As the sole parent on this trip, I felt enormous pressure to entertain C at every moment and navigate our travels around the city perfectly without mishap or stress. I wanted to find the perfect brasseries and bistros for our meals, make sure she got enough sleep, and pack every minute with fun. I put a lot of pressure on myself to make everything perfect. What if we got lost? Jumped on the wrong train? Lost our Metro tickets? Couldn’t decipher the restaurant menu?

I have long touted the idea that kids need to know that their parents aren’t perfect and that we should let them see us make mistakes (and apologize for them, if necessary). If I was going to practice what I preach, I needed to give myself a break (and quickly), or this wasn’t going to be fun for anyone. On the way from the airport to our hotel, we transferred to the RER line going in the wrong direction and I panicked, because I didn’t want my daughter to know I’d made a mistake. What to do? I made a split second decision to turn it into a joke, just another part of our adventure. C followed suit, and, against all sleep-deprived-post-red-eye-flight-odds, we made a game out of getting off the train at the next stop, dragging our luggage over to the platform heading in the right direction, and high-fiving when we got it right. “Sometimes getting lost is fun, right, Mom?” Indeed.

As our trip wore on and we muscled through a visit to the Musee D’Orsay, an Eiffel Tower tour, and a boat ride on the Seine—all in one day—I started to realize that this trip wasn’t about sightseeing for me, it was about showing my seven year old the value of just enjoying your surroundings, and taking everything in, minute-by-minute. I decided not to be afraid of split second changes in our itinerary, and just adjust as needed. And, because I had the privilege of only having to focus on her (and navigating Paris, of course), I could soak up all her joy and awe at each moment.

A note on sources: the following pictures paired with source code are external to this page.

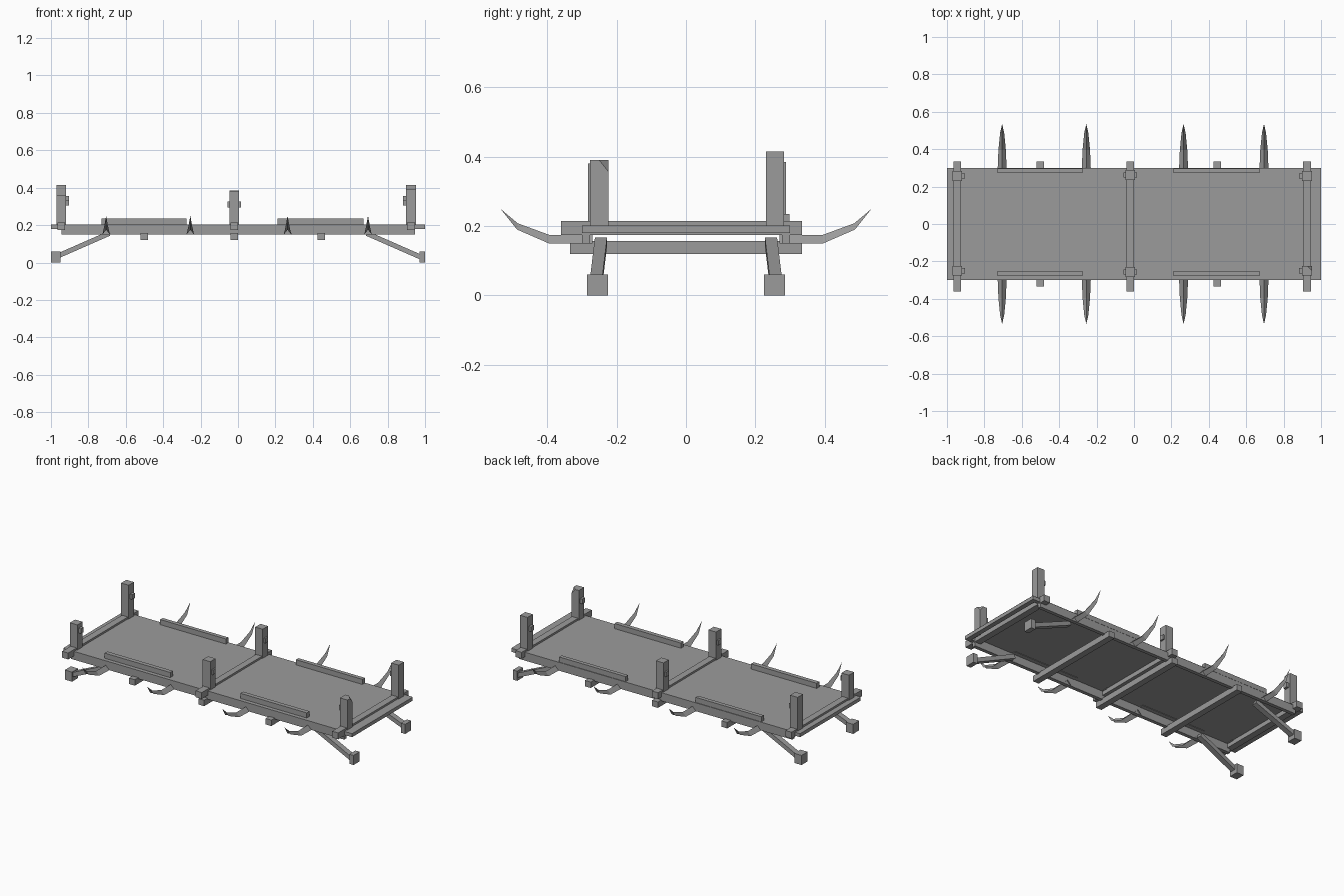
import bpy, bmesh
from mathutils import Vector, Matrix

cube = bpy.data.objects.get("Cube")
if cube:
    bpy.data.objects.remove(cube, do_unlink=True)

grey = bpy.data.materials.new("weathered_grey")
grey.use_nodes = True
tone = (0.33, 0.33, 0.33, 1)
grey.diffuse_color = tone
grey.node_tree.nodes["Principled BSDF"].inputs["Base Color"].default_value = tone


def finish(name, bm):
    mesh = bpy.data.meshes.new(name)
    bm.to_mesh(mesh)
    bm.free()
    mesh.materials.append(grey)
    obj = bpy.data.objects.new(name, mesh)
    bpy.context.collection.objects.link(obj)
    return obj


def box_mesh(lo, hi):
    lo, hi = Vector(lo), Vector(hi)
    bm = bmesh.new()
    bmesh.ops.create_cube(bm, size=1)
    bmesh.ops.transform(bm, verts=bm.verts,
                        matrix=Matrix.Translation((lo + hi) / 2) @ Matrix.Diagonal((*(hi - lo), 1)))
    return bm


def box(name, lo, hi):
    return finish(name, box_mesh(lo, hi))


def strut(name, a, b, width, height):
    """Square bar running between two points."""
    a, b = Vector(a), Vector(b)
    bm = bmesh.new()
    bmesh.ops.create_cube(bm, size=1)
    d = b - a
    side = Vector((0, 1, 0)).cross(d).normalized()
    across = d.normalized().cross(side)
    rot = Matrix((side, across, d.normalized())).transposed().to_4x4()
    if rot.determinant() < 0:
        rot = rot @ Matrix.Diagonal((-1, 1, 1, 1))
    bmesh.ops.transform(bm, verts=bm.verts, matrix=Matrix.Translation((a + b) / 2) @ rot
                        @ Matrix.Diagonal((height, width, d.length, 1)))
    return finish(name, bm)


def post(name, x, y, top, chipped=False):
    """Upright post, optionally with one broken top corner."""
    bm = box_mesh((x - .026, y - .026, .2), (x + .026, y + .026, top))
    if chipped:
        geom = bm.verts[:] + bm.edges[:] + bm.faces[:]
        bmesh.ops.bisect_plane(bm, geom=geom, plane_co=(x + .026, y, top),
                               plane_no=(1, 1, .8), clear_outer=True)
        bmesh.ops.holes_fill(bm, edges=bm.edges[:])
        bmesh.ops.recalc_face_normals(bm, faces=bm.faces[:])
    return finish(name, bm)


def spike(name, x, s):
    """Curved horn: two sheets meeting in a top ridge, open underneath."""
    ridge = [(.27, .175), (.395, .175), (.485, .208), (.535, .25)]
    base = [(.27, .15), (.395, .15), (.487, .19), (.535, .25)]
    half = [.025, .02, .011, 0]
    bm = bmesh.new()
    top = [bm.verts.new((x, s * y, z)) for y, z in ridge]
    for side in (-1, 1):
        low = [bm.verts.new((x + side * w, s * y, z)) for (y, z), w in zip(base[:3], half)]
        low.append(top[-1])
        for i in range(3):
            loop = [top[i], top[i + 1], low[i + 1], low[i]]
            face = bm.faces.new(list(dict.fromkeys(loop)))
            face.normal_update()
            if face.normal.x * side < 0:
                face.normal_flip()
    return finish(name, bm)


# deck sheet
bm = bmesh.new()
bmesh.ops.create_grid(bm, x_segments=1, y_segments=1, size=1,
                      matrix=Matrix.Translation((0, 0, .203)) @ Matrix.Diagonal((1, .3, 1, 1)))
finish("deck", bm)

# frame below the deck
for s, word in ((-1, "front"), (1, "back")):
    y0, y1 = sorted((s * .277, s * .3))
    box(word + "_frame_rail", (-.945, y0, .15), (.945, y1, .202))
    box(word + "_frame_lip", (-1, y0, .18), (1, y1, .202))
for s, word in ((-1, "right"), (1, "left")):
    x0, x1 = sorted((s * .97, s))
    box(word + "_end_beam", (x0, -.3, .18), (x1, .3, .202))

# cross beams above and below
for i, x in enumerate((-.945, -.02, .925)):
    box(f"upper_cross_beam_{i}", (x - .021, -.36, .175), (x + .021, .335, .215))
for i, x in enumerate((-.5, -.02, .445)):
    box(f"lower_cross_beam_{i}", (x - .02, -.335, .12), (x + .02, .335, .157))

# upright posts with their pegs
posts = [(-.945, -.25, .36), (-.945, .257, .415), (-.02, -.257, .38),
         (-.02, .262, .385), (.925, -.25, .39), (.925, .257, .415)]
for i, (x, y, top) in enumerate(posts):
    post(f"post_{i}", x, y, top, chipped=(i == 4))
    reach = (0, .042) if x < -.5 else (-.042, 0) if x > .5 else (-.036, .036)
    z = .31 if abs(x) < .5 else .34 if y > 0 else .32
    box(f"post_peg_{i}", (x + reach[0], y - .014, z - .015), (x + reach[1], y + .014, z + .015))

# low side rails on the deck
for x0, x1, word in ((-.73, -.275, "right"), (.21, .67, "left")):
    box(f"front_{word}_side_rail", (x0, -.277, .2), (x1, -.25, .235))
    box(f"back_{word}_side_rail", (x0, .273, .2), (x1, .298, .235))

# curved spikes along both long sides
for i, x in enumerate((-.705, -.255, .265, .695)):
    for s, word in ((-1, "front"), (1, "back")):
        spike(f"{word}_spike_{i}", x, s)

# splayed legs and feet
for sx, side in ((-1, "right"), (1, "left")):
    for sy, word in ((-1, "front"), (1, "back")):
        strut(f"{word}_{side}_leg", (sx * .69, sy * .245, .155), (sx * .975, sy * .26, .03), .035, .026)
        x0, x1 = sorted((sx * (.95 if sx < 0 else .97), sx))
        y0, y1 = sorted((sy * .225, sy * .285))
        box(f"{word}_{side}_foot", (x0, y0, 0), (x1, y1, .06))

Without cellular or wifi service outside our hotel, my ability to focus was even greater; my phone was only useful as a camera, which I handed over to C so she could be the documentarian. I actually lived every single moment instead of worrying about what was coming next. And, I realized that when I was able to give my daughter my undivided, undistracted attention, she connected more readily and happily with me as well. Our weekend was basically one long, uninterrupted conversation. We talked about everything you can imagine. I learned about her view of the US Civil War during our walk through the Latin Quarter, a Spanish lesson during every train ride, and a near constant narrative of every single thing she noticed about Paris. It’s possible that my daughter and I talked more over a single weekend than we have in the previous seven + years of her life.

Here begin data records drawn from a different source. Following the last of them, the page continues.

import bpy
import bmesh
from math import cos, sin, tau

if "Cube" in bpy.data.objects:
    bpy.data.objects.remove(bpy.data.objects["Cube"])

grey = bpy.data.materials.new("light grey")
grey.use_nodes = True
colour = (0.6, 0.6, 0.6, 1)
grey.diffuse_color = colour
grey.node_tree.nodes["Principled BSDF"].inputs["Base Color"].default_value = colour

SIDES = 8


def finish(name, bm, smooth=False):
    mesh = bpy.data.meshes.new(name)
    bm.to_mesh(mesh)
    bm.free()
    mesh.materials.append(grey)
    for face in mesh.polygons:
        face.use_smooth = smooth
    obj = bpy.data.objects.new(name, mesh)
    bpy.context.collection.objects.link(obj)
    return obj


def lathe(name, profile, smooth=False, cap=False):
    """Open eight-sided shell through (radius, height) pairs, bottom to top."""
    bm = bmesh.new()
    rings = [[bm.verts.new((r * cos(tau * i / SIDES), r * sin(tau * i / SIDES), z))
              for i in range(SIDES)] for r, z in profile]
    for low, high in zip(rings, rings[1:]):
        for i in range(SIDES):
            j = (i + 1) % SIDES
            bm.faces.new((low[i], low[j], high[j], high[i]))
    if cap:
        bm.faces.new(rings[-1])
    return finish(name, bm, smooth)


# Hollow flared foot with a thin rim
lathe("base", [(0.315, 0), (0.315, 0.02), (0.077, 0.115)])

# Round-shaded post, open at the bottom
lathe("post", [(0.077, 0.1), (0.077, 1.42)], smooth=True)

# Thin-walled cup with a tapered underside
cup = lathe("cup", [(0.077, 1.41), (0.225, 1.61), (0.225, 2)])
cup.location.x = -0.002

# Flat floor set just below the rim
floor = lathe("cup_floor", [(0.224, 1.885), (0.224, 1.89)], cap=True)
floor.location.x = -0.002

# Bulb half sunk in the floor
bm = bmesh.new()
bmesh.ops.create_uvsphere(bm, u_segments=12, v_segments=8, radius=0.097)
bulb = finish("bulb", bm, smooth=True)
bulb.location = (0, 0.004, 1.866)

Unexpectedly, I discovered that, even in a city across the pond where we had limited time to explore, it didn’t matter whether or not we made it to the Rodin Museum before it closed (we didn’t; we ate crepes at a ridiculously touristy pop-up cafe in the Tuileries Gardens instead); it mattered that we enjoyed the journey, imperfect as it may have been.

I suppose what I learned during this weekend in Paris is really just a metaphor about life and parenting. Enjoy the journey. Don’t stop talking and listening. You won’t love every minute. But it’s yours. Own it. Live it. Breathe in all its messiness. Embrace the imperfection. Even if you don’t make it to the Rodin.

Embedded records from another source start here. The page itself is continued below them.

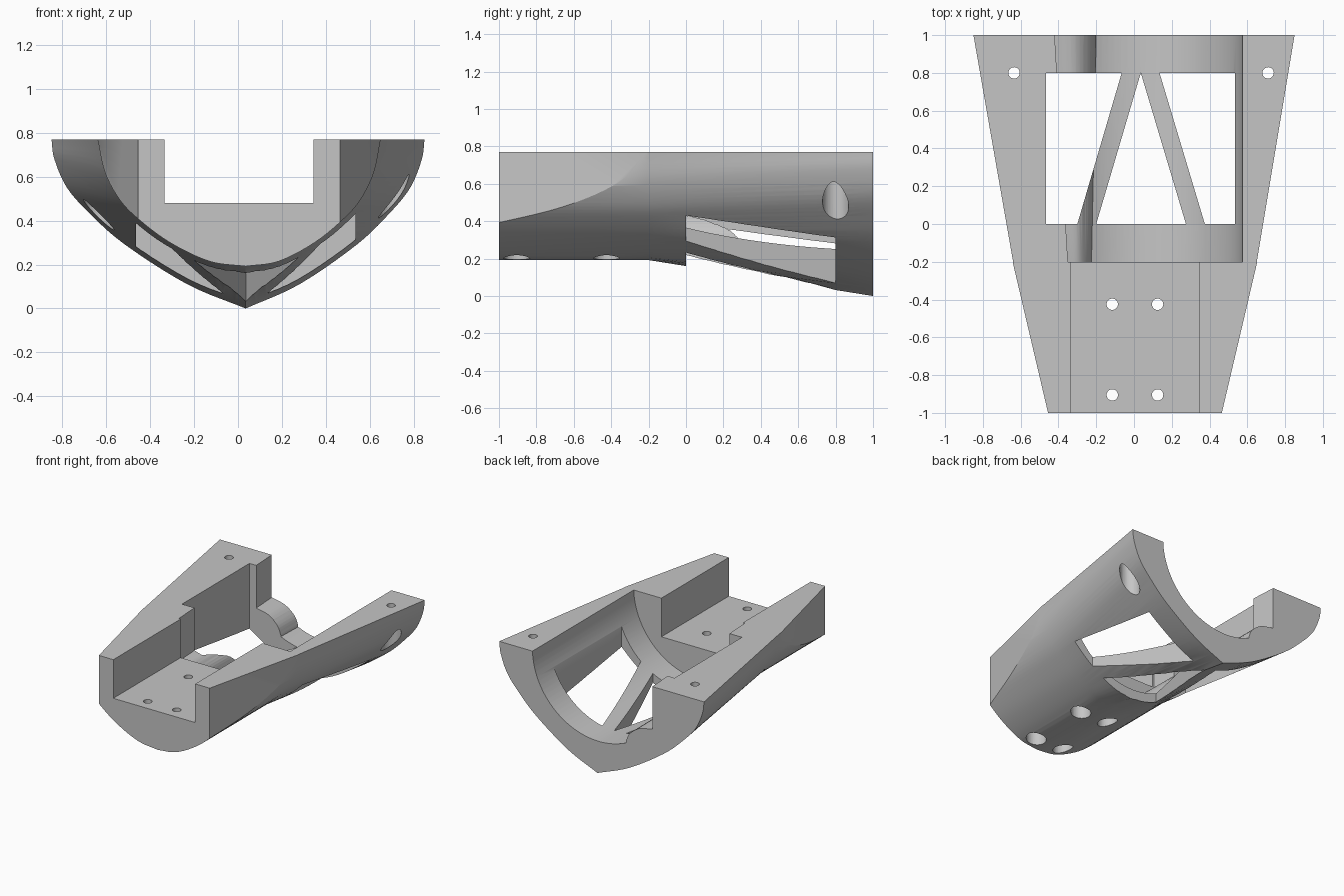
import bpy, bmesh, math
from mathutils import Vector

cube = bpy.data.objects.get("Cube")
if cube:
    bpy.data.objects.remove(cube, do_unlink=True)

KEEL_X = 0.035
GREY = (0.56, 0.56, 0.56, 1)

grey = bpy.data.materials.new("plain_grey")
grey.use_nodes = True
grey.diffuse_color = GREY
grey.node_tree.nodes["Principled BSDF"].inputs["Base Color"].default_value = GREY


def loft(name, rings):
    """Closed, outward-facing triangulated solid skinned through matching rings."""
    bm = bmesh.new()
    loops = [[bm.verts.new(p) for p in ring] for ring in rings]
    n = len(loops[0])
    for a, b in zip(loops, loops[1:]):
        for i in range(n):
            j = (i + 1) % n
            bm.faces.new((a[i], a[j], b[j], b[i]))
    bm.faces.new(list(reversed(loops[0])))
    bm.faces.new(loops[-1])
    bm.normal_update()
    bmesh.ops.triangulate(bm, faces=bm.faces[:])
    if bm.calc_volume(signed=True) < 0:
        bmesh.ops.reverse_faces(bm, faces=bm.faces[:])
    bm.normal_update()
    mesh = bpy.data.meshes.new(name)
    bm.to_mesh(mesh)
    bm.free()
    mesh.materials.append(grey)
    obj = bpy.data.objects.new(name, mesh)
    bpy.context.scene.collection.objects.link(obj)
    return obj


def prism(name, outline, z0, z1):
    return loft(name, [[(x, y, z) for x, y in outline] for z in (z0, z1)])


def cylinder(name, x, y, r, z0, z1, sides=32):
    turn = [2 * math.pi * i / sides for i in range(sides)]
    return prism(name, [(x + r * math.cos(a), y + r * math.sin(a)) for a in turn], z0, z1)


def smooth(points, steps=5):
    """Catmull-Rom curve through a few profile points."""
    p = [Vector(q) for q in points]
    p = [2 * p[0] - p[1]] + p + [2 * p[-1] - p[-2]]
    out = []
    for a, b, c, d in zip(p, p[1:], p[2:], p[3:]):
        for s in range(steps):
            t = s / steps
            out.append(0.5 * (2 * b + (c - a) * t + (2 * a - 5 * b + 4 * c - d) * t ** 2
                              + (3 * b - a - 3 * c + d) * t ** 3))
    return out + [p[-2]]


def section(half, left, right, y):
    """Hull cross-section: the half profile stretched to each side of the keel."""
    curve = smooth(half)
    ring = [(KEEL_X + u * (right - KEEL_X), y, z) for u, z in curve]
    ring += [(KEEL_X + u * (left - KEEL_X), y, z) for u, z in reversed(curve[:-1])]
    return ring


def solid_volume(mesh):
    """Signed volume, or zero where the mesh is empty, open or below the ground."""
    bm = bmesh.new()
    bm.from_mesh(mesh)
    sound = len(bm.faces) > 0 and all(e.is_manifold for e in bm.edges)
    sound = sound and min(v.co.z for v in bm.verts) > -0.01
    volume = bm.calc_volume(signed=True) if sound else 0
    bm.free()
    return volume


def cut(target, cutter):
    """Subtract the cutter, keeping the first solver result that is a sound solid."""
    cutter.hide_render = True
    before = solid_volume(target.data)
    mod = target.modifiers.new("cut", "BOOLEAN")
    mod.operation = "DIFFERENCE"
    mod.object = cutter
    shape = target.data
    for solver in ("MANIFOLD", "EXACT", "FLOAT"):
        mod.solver = solver
        bpy.context.view_layer.update()
        graph = bpy.context.evaluated_depsgraph_get()
        result = bpy.data.meshes.new_from_object(target.evaluated_get(graph))
        if before * 0.3 < solid_volume(result) < before - 1e-6:
            shape = result
            break
    target.modifiers.remove(mod)
    target.data = shape
    bpy.data.objects.remove(cutter, do_unlink=True)


# Hull: straight front run, flaring to a deeper keeled rear
front_half = [(1, 0.77), (0.95, 0.62), (0.85, 0.495), (0.72, 0.405), (0.51, 0.3), (0.245, 0.215), (0, 0.192)]
rear_half = [(1, 0.77), (0.985, 0.68), (0.92, 0.55), (0.8, 0.43), (0.62, 0.29), (0.3, 0.11), (0, 0)]
hull = loft("cradle_hull", [section(front_half, -0.64, 0.65, -1),
                            section(front_half, -0.64, 0.65, -0.2),
                            section(rear_half, -0.85, 0.85, 1)])


# Round rear cavity with a flat wall and rounded ledge on one side
def cavity_ring(wall, ledge, y):
    cx, cz, r = 0.025, 0.79, 0.55
    start = 2 * math.pi - math.acos((ledge - cx) / r)
    span = ledge - wall
    ring = [(wall, y, 1.2)]
    shelf = smooth([(wall, 0.45), (wall + 0.5 * span, 0.425), (wall + 0.86 * span, 0.365), (ledge, 0.3)], 4)
    ring += [(x, y, z) for x, z in shelf]
    for i in range(33):
        a = start + (2 * math.pi - start) * i / 32
        ring.append((cx + r * math.cos(a), y, cz + r * math.sin(a)))
    return ring + [(cx + r, y, 1.2)]


cut(hull, loft("cavity", [cavity_ring(-0.35, -0.225, -0.201),
                          cavity_ring(-0.423, -0.199, 1.05)]))

# Square front channel
cut(hull, prism("channel", [(-0.335, -1.2), (0.345, -1.2), (0.345, -0.1), (-0.335, -0.1)], 0.48, 1.3))

# Tapered flat sides at the front
cut(hull, prism("right_taper", [(-0.407, -1.2), (-0.455, -1), (-0.645, -0.19), (-1.3, -0.19), (-1.3, -1.2)], -0.5, 1.5))
cut(hull, prism("left_taper", [(0.417, -1.2), (0.465, -1), (0.655, -0.19), (1.3, -0.19), (1.3, -1.2)], -0.5, 1.5))

# Floor openings that leave two diagonal struts
windows = [
    [(-0.465, 0), (-0.3, 0), (-0.065, 0.8), (-0.465, 0.8)],
    [(-0.2, 0), (0.275, 0), (0.036, 0.8)],
    [(0.375, 0), (0.535, 0), (0.535, 0.8), (0.135, 0.8)],
]
for outline in windows:
    cut(hull, prism("window", outline, -0.5, 1.4))

# Screw holes with wide recesses from below
holes = [(-0.635, 0.8, 0.68), (0.71, 0.8, 0.68)]
holes += [(x, y, 0.37) for x in (-0.115, 0.125) for y in (-0.905, -0.425)]
for x, y, seat in holes:
    cut(hull, cylinder("screw_recess", x, y, 0.07, -0.5, seat))
    cut(hull, cylinder("screw_hole", x, y, 0.03, -0.5, 1.4))

# Smooth curved skin, crisp edges
bpy.ops.object.select_all(action="DESELECT")
hull.select_set(True)
bpy.context.view_layer.objects.active = hull
bpy.ops.object.shade_smooth_by_angle(angle=math.radians(25))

Mollie Michel is a South Philly resident and a Philadelphia public school parent. A recovering non-profit professional, Mollie is also an experienced birth doula, Certified Lactation Counselor, and the mom of two awesome girls and a sweet pit bull named Princess Cleopatra. In her spare time, she is usually trying to figure out how Pinterest works, training for a(nother) half-marathon with her dog at her side, or simply trying to keep up with her increasingly wily daughters.